Crafty Kisses
January 27th, 2009, 02:44 AM
I've always liked Bluefish, never had a problem with it.

abyssius
January 27th, 2009, 03:04 AM
I've always liked Bluefish, never had a problem with it.

I've tried Amaya, Screem, Bluefish and Kompozer. Amaya crashes my computer for some reason. I have an unnatural aversion to programs beginning with K. Bluefish reminds me a little of MS Front Page. I'd love to see an application with Dreamweaver's seamless transitions between coding and accurate WYSIWYG, and CSS support. However, I agree Bluefish is definitely usable. Dreamweaver, Flash and having to test websites in IE still keeps me in the Windows world for web design. I hate when clients request Flash sites or banner ads - but what can you do? You gotta make a living...

abyssius
January 27th, 2009, 03:11 AM
Dreamweaver will run in a Windows XP Virtualbox.

I keep my Linux Computers and Windows Computers completely separate. May I will try to set up an XP virtualbox. I just googled it on the web. I'm not a linux expert (only a 1 year user at this point). But, I dream of the day when I won't need Windows anymore... Right now, I can't get rid of that last 10%...

abyssius
January 27th, 2009, 03:14 AM
Kompozer is decent. Not up to par with Dreamweaver, but will do the job.

I need something that is up to par with Dreamweaver (and Flash) so I can get rid of Windows altogether.
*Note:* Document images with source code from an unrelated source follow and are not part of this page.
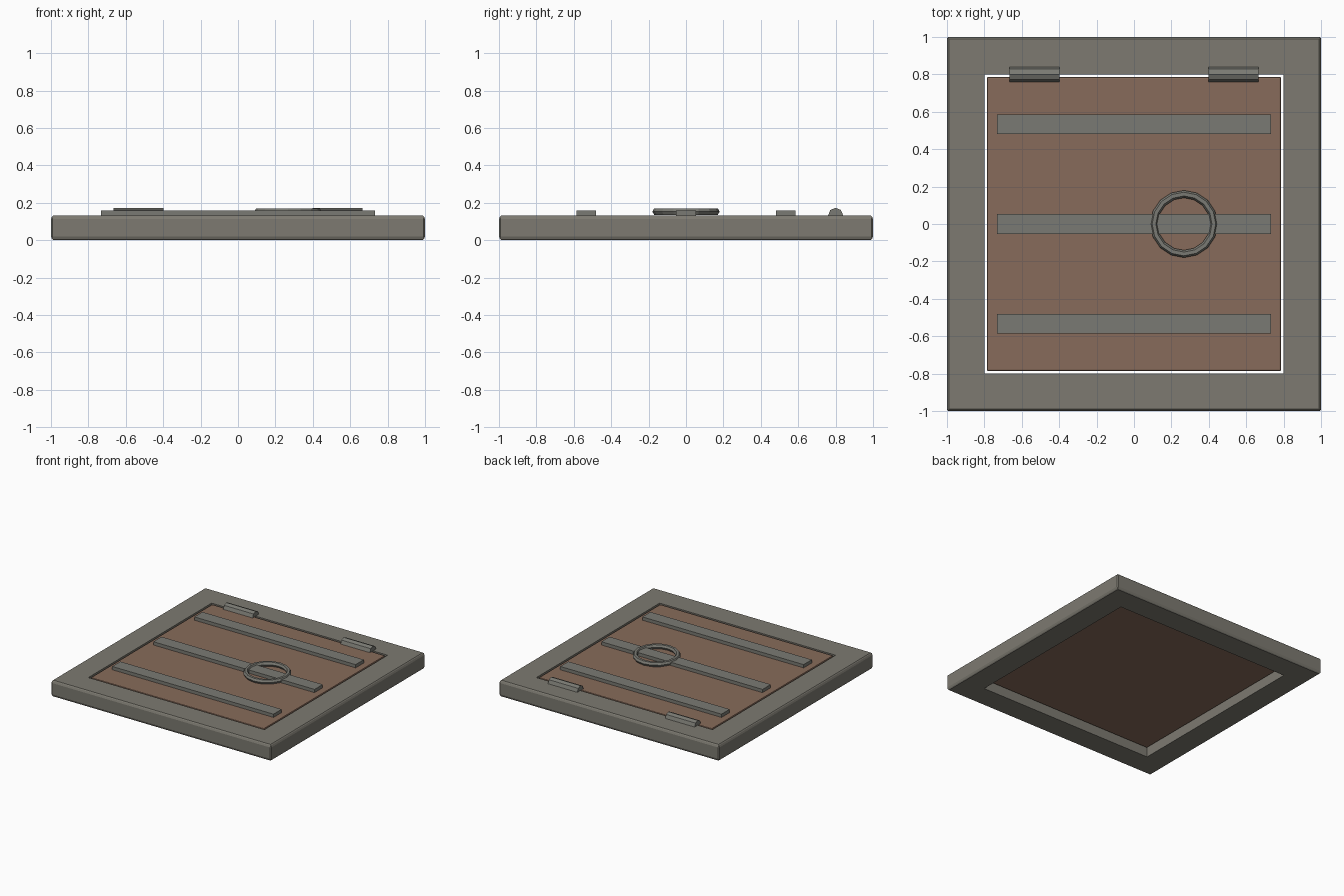
import bpy, bmesh, math
from mathutils import Matrix

cube = bpy.data.objects.get("Cube")
if cube:
    bpy.data.objects.remove(cube, do_unlink=True)


def make_material(name, rgb):
    mat = bpy.data.materials.new(name)
    mat.use_nodes = True
    color = (*rgb, 1.0)
    mat.diffuse_color = color
    mat.node_tree.nodes["Principled BSDF"].inputs["Base Color"].default_value = color
    return mat


STONE = make_material("warm grey stone", (0.205, 0.195, 0.165))
WOOD = make_material("brown wood", (0.245, 0.148, 0.103))
IRON = make_material("grey iron", (0.195, 0.195, 0.172))


def add_object(name, bm, mat):
    bmesh.ops.recalc_face_normals(bm, faces=bm.faces)
    mesh = bpy.data.meshes.new(name)
    bm.to_mesh(mesh)
    bm.free()
    mesh.materials.append(mat)
    obj = bpy.data.objects.new(name, mesh)
    bpy.context.collection.objects.link(obj)
    return obj


def box(name, size, center, mat, bevel=0.0):
    bm = bmesh.new()
    bmesh.ops.create_cube(bm, size=1, matrix=Matrix.Translation(center) @ Matrix.Diagonal((*size, 1)))
    if bevel:
        bmesh.ops.bevel(bm, geom=bm.edges[:], offset=bevel, segments=2, profile=0.5, affect='EDGES')
    return add_object(name, bm, mat)


TOP = 0.133   # upper surface of frame and door

# Square frame: profile of concentric loops with eased outer edges
bm = bmesh.new()
ease = 0.012
profile = [(0.8, 0), (1 - ease, 0), (1, ease), (1, TOP - ease), (1 - ease, TOP), (0.8, TOP)]
loops = [[bm.verts.new((sx * r, sy * r, z)) for sx, sy in ((-1, -1), (1, -1), (1, 1), (-1, 1))]
         for r, z in profile]
for i, loop in enumerate(loops):
    following = loops[(i + 1) % len(loops)]
    for k in range(4):
        n = (k + 1) % 4
        bm.faces.new((loop[k], loop[n], following[n], following[k]))
corners = [e for e in bm.edges
           if all(abs(v.co.x) > 0.99 and abs(v.co.y) > 0.99 for v in e.verts)]
bmesh.ops.bevel(bm, geom=corners, offset=0.008, segments=1, affect='EDGES')
add_object("frame", bm, STONE)

# Door panel
box("door_panel", (1.572, 1.572, 0.067), (0, 0, TOP - 0.0335), WOOD, 0.007)

# Cross straps
for name, y in (("front_strap", -0.533), ("middle_strap", 0), ("back_strap", 0.533)):
    box(name, (1.466, 0.106, 0.03), (0, y, TOP + 0.012), IRON)

# Hinge barrels along the back edge
for name, x in (("right_hinge", -0.533), ("left_hinge", 0.533)):
    bm = bmesh.new()
    bmesh.ops.create_cone(bm, cap_ends=True, segments=8, radius1=0.04, radius2=0.04, depth=0.267,
                          matrix=Matrix.Translation((x, 0.8, TOP)) @ Matrix.Rotation(math.pi / 2, 4, 'Y'))
    add_object(name, bm, IRON)

# Pull ring
bpy.ops.mesh.primitive_torus_add(major_segments=16, minor_segments=6, major_radius=0.16,
                                 minor_radius=0.02, location=(0.267, 0, TOP + 0.02))
ring = bpy.context.object
ring.name = "pull_ring"
ring.data.materials.append(IRON)
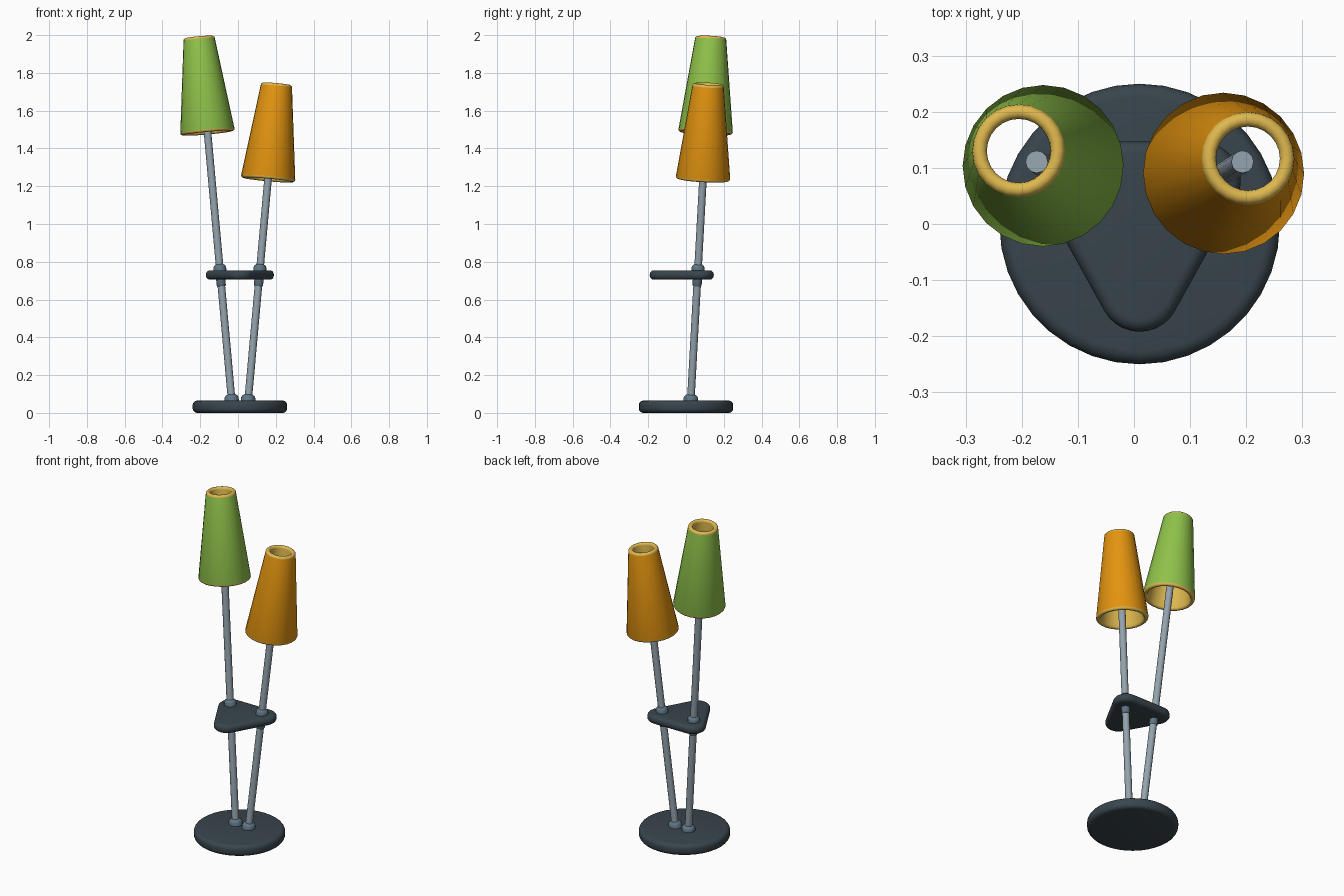
import bpy, bmesh, math
from mathutils import Vector, Matrix

if "Cube" in bpy.data.objects:
    bpy.data.objects.remove(bpy.data.objects["Cube"])


def srgb(r, g, b):
    return tuple(c / 12.92 if c <= 0.04045 else ((c + 0.055) / 1.055) ** 2.4 for c in (r, g, b)) + (1,)


def material(name, *rgb):
    m = bpy.data.materials.new(name)
    m.diffuse_color = srgb(*rgb)
    m.use_nodes = True
    m.node_tree.nodes["Principled BSDF"].inputs["Base Color"].default_value = m.diffuse_color
    return m


DARK = material("dark slate", 0.22, 0.27, 0.30)
STEEL = material("steel grey", 0.58, 0.64, 0.68)
COLLAR = material("blue grey", 0.37, 0.46, 0.52)
GREEN = material("lime green", 0.56, 0.76, 0.29)
ORANGE = material("orange", 0.89, 0.58, 0.06)
YELLOW = material("warm yellow", 0.87, 0.72, 0.31)


def stack(name, loops, mats, matrix=Matrix(), closed=False, rule=None):
    """Skin a list of equal-length point loops; cap the ends unless closed."""
    bm = bmesh.new()
    rings = [[bm.verts.new(p) for p in loop] for loop in loops]
    n = len(rings[0])
    for k in range(len(rings) if closed else len(rings) - 1):
        a, b = rings[k], rings[(k + 1) % len(rings)]
        for i in range(n):
            j = (i + 1) % n
            f = bm.faces.new((a[i], a[j], b[j], b[i]))
            f.material_index = rule(k) if rule else 0
    if not closed:
        bm.faces.new(rings[0][::-1])
        bm.faces.new(rings[-1])
    bmesh.ops.recalc_face_normals(bm, faces=bm.faces)
    mesh = bpy.data.meshes.new(name)
    bm.to_mesh(mesh)
    bm.free()
    for m in mats:
        mesh.materials.append(m)
    ob = bpy.data.objects.new(name, mesh)
    bpy.context.collection.objects.link(ob)
    ob.matrix_world = matrix
    bpy.ops.object.select_all(action='DESELECT')
    ob.select_set(True)
    bpy.context.view_layer.objects.active = ob
    bpy.ops.object.shade_smooth_by_angle(angle=math.radians(40))
    return ob


def circle(r, z, n):
    return [(r * math.cos(2 * math.pi * i / n), r * math.sin(2 * math.pi * i / n), z) for i in range(n)]


def lathe(name, profile, n, mats, matrix=Matrix(), **kw):
    return stack(name, [circle(r, z, n) for r, z in profile], mats, matrix, **kw)


def rounded_edge(z0, z1, rad, steps=4):
    """(inset, z) pairs for a slab with rounded upper and lower edges."""
    low = [(rad * (1 - math.sin(a)), z0 + rad * (1 - math.cos(a)))
           for a in (math.pi / 2 * i / steps for i in range(steps + 1))]
    return low + [(i, z0 + z1 - z) for i, z in reversed(low)]


CX = 0.01  # lamp axis of symmetry

# round foot
lathe("base", [(0.25 - i, z) for i, z in rounded_edge(0, 0.065, 0.024)], 36, [DARK],
      Matrix.Translation((CX, 0, 0)))


# rounded triangular brace plate
def tri_loop(inset, z):
    pts = []
    for x, y, start in ((0.108, 0.075, -28), (-0.108, 0.075, 90), (0, -0.12, 208)):
        sweep = 124 if y < 0 else 118
        for i in range(11):
            a = math.radians(start + sweep * i / 10)
            r = 0.072 - inset
            pts.append((CX + x + r * math.cos(a), y + r * math.sin(a), z))
    return pts


stack("brace_plate", [tri_loop(i, z) for i, z in rounded_edge(0.705, 0.755, 0.022)], [DARK])


# shade wall: outer cone, rounded top rim, inner cone, rounded bottom rim
def shade_profile(length=0.512, r0=0.144, r1=0.083, wall=0.026):
    h = wall / 2
    arc = [math.pi * i / 6 for i in range(7)]
    top = [(r1 - h + h * math.cos(a), length - h + h * math.sin(a)) for a in arc]
    bottom = [(r0 - h - h * math.cos(a), h - h * math.sin(a)) for a in arc]
    return top + bottom


# the two leaning lamps
for label, side, z_shade, colour in (("left", -1, 1.481, GREEN), ("right", 1, 1.233, ORANGE)):
    slope = Vector((side * 0.09, 0.055, 1))
    tilt = Vector((0, 0, 1)).rotation_difference(slope.normalized()).to_matrix().to_4x4()

    def at(z):
        p = Vector((CX + side * 0.043, 0.025, 0.06)) + slope * (z - 0.06)
        return Matrix.Translation(p) @ tilt

    lathe(label + "_pole", [(0.02, 0), (0.02, 1.57 * slope.length)], 12, [STEEL], at(0.05))
    lathe(label + "_base_collar", [(0.038, -0.01), (0.038, 0.02), (0.032, 0.031), (0.022, 0.037)],
          12, [COLLAR], at(0.06))
    lathe(label + "_upper_collar", [(0.034, -0.01), (0.034, 0.018), (0.029, 0.028), (0.021, 0.034)],
          12, [COLLAR], at(0.752))
    lathe(label + "_lower_collar", [(0.021, -0.038), (0.024, -0.034), (0.025, 0.01)],
          12, [COLLAR], at(0.708))
    # profile segment 13 is the outer wall, the rest is lining and rims
    lathe(label + "_shade", shade_profile(), 24, [YELLOW, colour], at(z_shade),
          closed=True, rule=lambda k: 1 if k == 13 else 0)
bruce89
January 27th, 2009, 03:55 AM
I need something that is up to par with Dreamweaver (and Flash) so I can get rid of Windows altogether.

Incidentally, there is a multiquote button (the one right of the normal quote button).

There have been some unstable releases of Bluefish recently, so perhaps it will improve.

blueridgedog
January 27th, 2009, 04:21 AM
I've tried Amaya, Screem, Bluefish and Kompozer. Amaya crashes my computer for some reason. I have an unnatural aversion to programs beginning with K. Bluefish reminds me a little of MS Front Page. I'd love to see an application with Dreamweaver's seamless transitions between coding and accurate WYSIWYG, and CSS support. However, I agree Bluefish is definitely usable. Dreamweaver, Flash and having to test websites in IE still keeps me in the Windows world for web design. I hate when clients request Flash sites or banner ads - but what can you do? You gotta make a living...

My take on website development is pretty much still text based and especially with web 2.0 and dynamic content. Most of the big iron type work I see out now is all php or heavy javascript building into and AJAX implementation with some superset of libraries (Ruby on rails, jquery). Check out some of Reuven's work in his "At the Forge" column in Linux Journal:

http://www.linuxjournal.com/googlesearch?cx=014164207538395607518%3Aw82fvojcgc u&cof=FORID%3A11&as_q=at+the+forge&sa=Search#995